As the 2000’s continued however, the train of quality bands started to loose steam, we began to get the bands that would go on to take the place of the predecessors as mere echos of what made those bands so special. Even groups that had existed in the 2000’s such as Cobra Starship, All Time Low and Paramore became watered down, even more radio friendly groups than they had been prior. They were playing the game, playing it smart, and it’s tough to argue against that.

Then, there were groups such as the Boston based Boys Like Girls which got lost in the shuffle, in that awkward in-between period.

Admittedly, I was a fan of this band. I even watched the documentary made about their tour. I couldn’t tell you now without the aid of the trustee internet what any one of their names were. Their first, self-titled album was released 10 years ago in 2006 and helped launch them into quick success with poppy tunes and, aesthetically, picture perfect appeal to the crowd that Warped Tour was beginning to cater towards. They were marketable across the board. They also managed to separate themselves from their musical peers with songs that didn’t take themselves quite as seriously as something by FOB and lacked the operatic posturing of MCR and instead was simply trying to make ear friendly songs that stuck around in your head long past when you’d listened to them. They succeeded in creating an immensely enjoyable album if not one that made head spins or reinvented the music wheel.

The album starts out on a high note with “The Great Escape”, a lyrically simple song but one that has great build up and release to it’s chorus and bridge, with singer Martin Johnson demonstrating his distinct vocals. The album also manages to achieve something many wouldn’t consider all too extraordinary but certainly helps in cementing themselves as a band that at the very least left an impression, and this is that their first five songs or so all blend and grow in a way that you can’t listen to “The Great Escape” without listening to “Five Minutes to Midnight” immediately afterwards-it’s not a shuffle album. While far from being conceptual-the band name quite literally lays out what they’ll be singing about 90% of the time.-there is a assured layout of which song goes when in order to keep up the momentum. It means that by the time the ballad “Thunder” comes on we’re ready for a slower paced single, especially coming after “On Top of the World”, a more somber piece of songwriting for the group that takes on a more sweeping sound. And after, the band dives straight into “Me, You and My Medication” which takes the role of being the bridge to the later half off the album which may not have the cohesiveness of the first half but offers up some gems regardless.

“Learning to Fall”, despite some nonsensical lyrics at the start is endearingly similar to some 90’s pop groups in terms of it’s catchy nature and chorus that is impossible to shake once you’ve listened to it. “Holiday” their closing tune perfectly encapsulates what their main motif had been up to this point, give or two a song talking about the lead singers mother being ill or teen recreational drug use, which was to sing about their relationships with women. “Holiday” is an ode to starting fresh after being burned before and dealing with what it means to be a new relationship.

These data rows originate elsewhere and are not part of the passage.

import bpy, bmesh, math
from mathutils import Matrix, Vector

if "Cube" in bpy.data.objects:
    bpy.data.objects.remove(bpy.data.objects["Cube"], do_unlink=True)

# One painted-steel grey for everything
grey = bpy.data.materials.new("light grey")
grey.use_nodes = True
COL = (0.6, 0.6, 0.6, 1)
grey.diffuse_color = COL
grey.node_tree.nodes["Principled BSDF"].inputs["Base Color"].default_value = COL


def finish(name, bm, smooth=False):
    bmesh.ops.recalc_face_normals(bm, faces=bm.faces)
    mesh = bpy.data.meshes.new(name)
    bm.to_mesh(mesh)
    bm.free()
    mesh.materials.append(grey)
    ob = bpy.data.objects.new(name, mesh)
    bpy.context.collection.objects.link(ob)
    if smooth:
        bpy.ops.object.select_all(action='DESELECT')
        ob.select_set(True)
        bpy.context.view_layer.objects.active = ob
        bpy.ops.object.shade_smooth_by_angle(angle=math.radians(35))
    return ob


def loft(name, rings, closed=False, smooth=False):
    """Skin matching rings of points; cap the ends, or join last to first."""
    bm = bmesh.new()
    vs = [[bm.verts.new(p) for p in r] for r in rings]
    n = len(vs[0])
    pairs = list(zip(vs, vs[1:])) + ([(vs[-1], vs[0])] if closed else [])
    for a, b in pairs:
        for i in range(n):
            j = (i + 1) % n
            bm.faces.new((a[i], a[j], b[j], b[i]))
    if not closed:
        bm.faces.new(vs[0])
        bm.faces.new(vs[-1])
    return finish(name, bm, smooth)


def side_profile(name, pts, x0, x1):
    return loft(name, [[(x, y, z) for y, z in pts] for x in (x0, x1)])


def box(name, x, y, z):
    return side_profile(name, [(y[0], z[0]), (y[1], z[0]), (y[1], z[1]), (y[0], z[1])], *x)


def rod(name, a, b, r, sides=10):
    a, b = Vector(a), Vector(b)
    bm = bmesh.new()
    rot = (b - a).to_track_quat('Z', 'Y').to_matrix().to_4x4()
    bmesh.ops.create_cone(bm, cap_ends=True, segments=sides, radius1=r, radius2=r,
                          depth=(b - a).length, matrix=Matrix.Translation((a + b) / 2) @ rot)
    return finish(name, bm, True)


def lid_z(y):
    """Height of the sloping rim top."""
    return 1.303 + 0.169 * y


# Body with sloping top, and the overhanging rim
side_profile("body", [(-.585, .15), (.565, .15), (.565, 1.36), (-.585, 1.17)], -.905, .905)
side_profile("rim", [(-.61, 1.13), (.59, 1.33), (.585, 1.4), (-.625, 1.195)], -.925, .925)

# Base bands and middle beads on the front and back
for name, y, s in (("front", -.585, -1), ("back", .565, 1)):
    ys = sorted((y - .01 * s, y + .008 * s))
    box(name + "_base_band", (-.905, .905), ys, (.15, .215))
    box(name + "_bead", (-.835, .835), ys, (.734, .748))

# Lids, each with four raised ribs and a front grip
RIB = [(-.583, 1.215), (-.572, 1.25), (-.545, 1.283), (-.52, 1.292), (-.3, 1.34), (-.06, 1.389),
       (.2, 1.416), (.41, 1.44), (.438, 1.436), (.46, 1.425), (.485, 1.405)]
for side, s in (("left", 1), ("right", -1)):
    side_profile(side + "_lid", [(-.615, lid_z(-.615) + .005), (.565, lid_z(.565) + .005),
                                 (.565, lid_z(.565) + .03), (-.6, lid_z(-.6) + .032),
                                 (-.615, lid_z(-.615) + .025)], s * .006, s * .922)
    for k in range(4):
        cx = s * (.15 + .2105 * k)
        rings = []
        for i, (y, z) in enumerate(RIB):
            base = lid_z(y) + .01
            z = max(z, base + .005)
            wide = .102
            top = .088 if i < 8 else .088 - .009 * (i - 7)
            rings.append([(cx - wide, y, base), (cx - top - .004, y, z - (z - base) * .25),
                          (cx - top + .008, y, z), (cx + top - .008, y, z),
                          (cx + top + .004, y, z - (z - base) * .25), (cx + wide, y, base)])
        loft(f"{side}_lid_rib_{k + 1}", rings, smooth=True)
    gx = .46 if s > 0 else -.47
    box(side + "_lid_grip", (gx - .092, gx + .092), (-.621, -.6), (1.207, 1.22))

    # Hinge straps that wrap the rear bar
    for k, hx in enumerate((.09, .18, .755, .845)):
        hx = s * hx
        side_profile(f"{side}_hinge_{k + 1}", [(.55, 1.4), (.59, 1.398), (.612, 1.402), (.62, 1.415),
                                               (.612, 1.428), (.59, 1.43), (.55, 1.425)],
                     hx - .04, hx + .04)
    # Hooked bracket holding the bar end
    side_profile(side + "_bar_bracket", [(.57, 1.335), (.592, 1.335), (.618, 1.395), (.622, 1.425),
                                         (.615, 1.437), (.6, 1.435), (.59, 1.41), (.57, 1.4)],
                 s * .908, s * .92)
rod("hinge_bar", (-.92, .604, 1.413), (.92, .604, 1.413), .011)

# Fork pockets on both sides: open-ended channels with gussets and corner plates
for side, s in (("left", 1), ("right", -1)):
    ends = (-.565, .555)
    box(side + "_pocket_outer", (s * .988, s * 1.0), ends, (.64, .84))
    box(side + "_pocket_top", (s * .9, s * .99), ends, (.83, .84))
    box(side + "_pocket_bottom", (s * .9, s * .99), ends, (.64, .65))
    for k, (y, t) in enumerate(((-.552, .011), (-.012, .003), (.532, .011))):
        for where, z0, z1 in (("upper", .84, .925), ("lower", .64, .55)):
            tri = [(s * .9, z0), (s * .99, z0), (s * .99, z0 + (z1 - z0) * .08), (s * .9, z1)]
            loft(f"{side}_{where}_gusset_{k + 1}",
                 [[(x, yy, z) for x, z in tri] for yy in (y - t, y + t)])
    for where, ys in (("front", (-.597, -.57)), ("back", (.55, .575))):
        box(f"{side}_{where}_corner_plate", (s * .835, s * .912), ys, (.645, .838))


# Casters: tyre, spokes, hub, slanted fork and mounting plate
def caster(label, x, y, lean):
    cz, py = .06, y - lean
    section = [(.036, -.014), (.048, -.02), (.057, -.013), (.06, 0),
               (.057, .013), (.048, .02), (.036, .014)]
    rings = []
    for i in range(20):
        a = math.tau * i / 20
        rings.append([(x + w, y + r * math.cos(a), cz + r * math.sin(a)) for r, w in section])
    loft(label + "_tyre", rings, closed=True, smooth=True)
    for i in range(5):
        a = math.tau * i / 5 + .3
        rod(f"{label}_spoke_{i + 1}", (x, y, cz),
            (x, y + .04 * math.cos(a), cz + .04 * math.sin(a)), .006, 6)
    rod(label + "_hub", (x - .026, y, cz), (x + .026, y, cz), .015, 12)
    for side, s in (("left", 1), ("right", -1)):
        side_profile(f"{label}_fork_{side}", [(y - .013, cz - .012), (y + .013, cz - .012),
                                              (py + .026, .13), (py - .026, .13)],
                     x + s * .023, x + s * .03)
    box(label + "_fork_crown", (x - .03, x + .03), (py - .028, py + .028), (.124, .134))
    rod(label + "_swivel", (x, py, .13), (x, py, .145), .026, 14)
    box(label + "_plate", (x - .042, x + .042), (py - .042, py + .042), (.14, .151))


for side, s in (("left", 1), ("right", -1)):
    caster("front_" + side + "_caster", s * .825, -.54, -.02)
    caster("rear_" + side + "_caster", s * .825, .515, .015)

Boys Like Girls might not have left an incredible mark on the music scene-few bands from the era aside from the BIG ones did-but they created a perfectly enjoyable debut album that demonstrated an ability to write some genuinely catchy songs. Sometimes that’s enough.

She is a 23 year old in Boston MA. She is hugely passionate about film, television and writing. Along with theyoungfolks, she also is a contributor over at TheMarySue.com . You can contact her on Twitter (@AllysonAJ) or via email: allyson@theyoungfolks.com.